[[ Data extracts, beginning ]]

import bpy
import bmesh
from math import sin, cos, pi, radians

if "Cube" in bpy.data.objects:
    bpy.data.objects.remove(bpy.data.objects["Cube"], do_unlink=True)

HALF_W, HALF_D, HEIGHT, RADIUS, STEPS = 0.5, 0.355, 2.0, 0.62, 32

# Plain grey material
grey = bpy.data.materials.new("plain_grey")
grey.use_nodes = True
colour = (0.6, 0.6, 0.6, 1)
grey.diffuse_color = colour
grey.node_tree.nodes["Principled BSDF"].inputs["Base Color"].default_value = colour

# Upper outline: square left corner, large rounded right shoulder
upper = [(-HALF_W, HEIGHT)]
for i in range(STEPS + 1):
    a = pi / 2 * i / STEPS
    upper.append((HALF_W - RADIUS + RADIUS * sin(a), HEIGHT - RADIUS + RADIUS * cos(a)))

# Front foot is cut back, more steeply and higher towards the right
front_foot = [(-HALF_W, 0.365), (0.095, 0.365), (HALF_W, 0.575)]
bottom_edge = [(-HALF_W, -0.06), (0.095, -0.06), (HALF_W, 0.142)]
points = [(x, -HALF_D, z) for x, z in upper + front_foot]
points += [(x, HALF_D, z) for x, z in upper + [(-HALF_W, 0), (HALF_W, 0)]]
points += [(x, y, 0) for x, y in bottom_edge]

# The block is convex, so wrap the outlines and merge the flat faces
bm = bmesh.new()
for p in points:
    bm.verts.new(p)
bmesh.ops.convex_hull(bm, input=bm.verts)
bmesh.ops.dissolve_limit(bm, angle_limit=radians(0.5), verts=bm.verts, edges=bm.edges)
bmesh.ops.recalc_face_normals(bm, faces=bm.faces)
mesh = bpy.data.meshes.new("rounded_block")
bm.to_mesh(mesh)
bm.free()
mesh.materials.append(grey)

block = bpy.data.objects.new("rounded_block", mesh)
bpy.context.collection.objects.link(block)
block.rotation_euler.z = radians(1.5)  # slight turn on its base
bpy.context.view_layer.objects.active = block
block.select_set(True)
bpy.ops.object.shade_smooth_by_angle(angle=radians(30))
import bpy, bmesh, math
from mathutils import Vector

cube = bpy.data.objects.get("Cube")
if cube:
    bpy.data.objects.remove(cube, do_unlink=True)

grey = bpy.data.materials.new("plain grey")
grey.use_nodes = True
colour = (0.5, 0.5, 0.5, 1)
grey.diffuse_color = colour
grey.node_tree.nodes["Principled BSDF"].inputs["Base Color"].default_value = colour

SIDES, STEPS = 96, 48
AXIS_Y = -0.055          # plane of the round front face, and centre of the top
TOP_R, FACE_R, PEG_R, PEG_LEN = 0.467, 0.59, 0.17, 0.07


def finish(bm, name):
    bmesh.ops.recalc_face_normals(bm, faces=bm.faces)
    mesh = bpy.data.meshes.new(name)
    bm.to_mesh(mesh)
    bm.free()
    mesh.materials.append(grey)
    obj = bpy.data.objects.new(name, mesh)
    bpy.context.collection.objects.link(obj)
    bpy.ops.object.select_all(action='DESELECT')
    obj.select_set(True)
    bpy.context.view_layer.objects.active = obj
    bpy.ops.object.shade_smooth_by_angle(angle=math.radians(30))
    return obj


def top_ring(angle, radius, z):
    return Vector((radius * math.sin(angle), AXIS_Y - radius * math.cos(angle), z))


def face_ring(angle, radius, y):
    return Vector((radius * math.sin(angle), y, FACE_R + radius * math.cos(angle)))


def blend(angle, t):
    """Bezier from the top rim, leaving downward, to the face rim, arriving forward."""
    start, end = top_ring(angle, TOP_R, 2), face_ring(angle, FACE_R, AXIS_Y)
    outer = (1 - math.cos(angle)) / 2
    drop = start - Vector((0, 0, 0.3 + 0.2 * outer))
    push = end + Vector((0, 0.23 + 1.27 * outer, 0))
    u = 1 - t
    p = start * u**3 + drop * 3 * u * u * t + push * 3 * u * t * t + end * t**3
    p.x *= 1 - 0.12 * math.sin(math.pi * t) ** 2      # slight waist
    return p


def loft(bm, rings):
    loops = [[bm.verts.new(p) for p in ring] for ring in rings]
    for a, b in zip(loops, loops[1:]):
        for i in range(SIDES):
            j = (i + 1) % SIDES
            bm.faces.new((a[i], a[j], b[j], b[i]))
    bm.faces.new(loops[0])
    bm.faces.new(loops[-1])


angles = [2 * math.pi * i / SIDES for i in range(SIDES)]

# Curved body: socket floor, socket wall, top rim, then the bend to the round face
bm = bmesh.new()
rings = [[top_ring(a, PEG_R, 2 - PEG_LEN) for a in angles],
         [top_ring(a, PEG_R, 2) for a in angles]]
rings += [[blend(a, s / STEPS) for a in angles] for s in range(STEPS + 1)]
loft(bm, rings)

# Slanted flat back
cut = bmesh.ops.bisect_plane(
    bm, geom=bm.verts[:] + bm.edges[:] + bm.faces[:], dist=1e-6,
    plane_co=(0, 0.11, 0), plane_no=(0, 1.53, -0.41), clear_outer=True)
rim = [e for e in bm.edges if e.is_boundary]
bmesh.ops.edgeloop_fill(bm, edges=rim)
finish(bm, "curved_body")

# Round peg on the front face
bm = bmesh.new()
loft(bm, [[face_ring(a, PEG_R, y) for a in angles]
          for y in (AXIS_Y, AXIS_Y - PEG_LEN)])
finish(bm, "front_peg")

[[ Data extracts, end ]]

▸ What is being asked
Only the lines above starting at the line that holds "from mathutils import Vector" and ending at the line that holds "obj = bpy.data.objects.new(name, mesh)" are to be repeated, exactly and in full.

▸ Answer below
from mathutils import Vector

cube = bpy.data.objects.get("Cube")
if cube:
    bpy.data.objects.remove(cube, do_unlink=True)

grey = bpy.data.materials.new("plain grey")
grey.use_nodes = True
colour = (0.5, 0.5, 0.5, 1)
grey.diffuse_color = colour
grey.node_tree.nodes["Principled BSDF"].inputs["Base Color"].default_value = colour

SIDES, STEPS = 96, 48
AXIS_Y = -0.055          # plane of the round front face, and centre of the top
TOP_R, FACE_R, PEG_R, PEG_LEN = 0.467, 0.59, 0.17, 0.07


def finish(bm, name):
    bmesh.ops.recalc_face_normals(bm, faces=bm.faces)
    mesh = bpy.data.meshes.new(name)
    bm.to_mesh(mesh)
    bm.free()
    mesh.materials.append(grey)
    obj = bpy.data.objects.new(name, mesh)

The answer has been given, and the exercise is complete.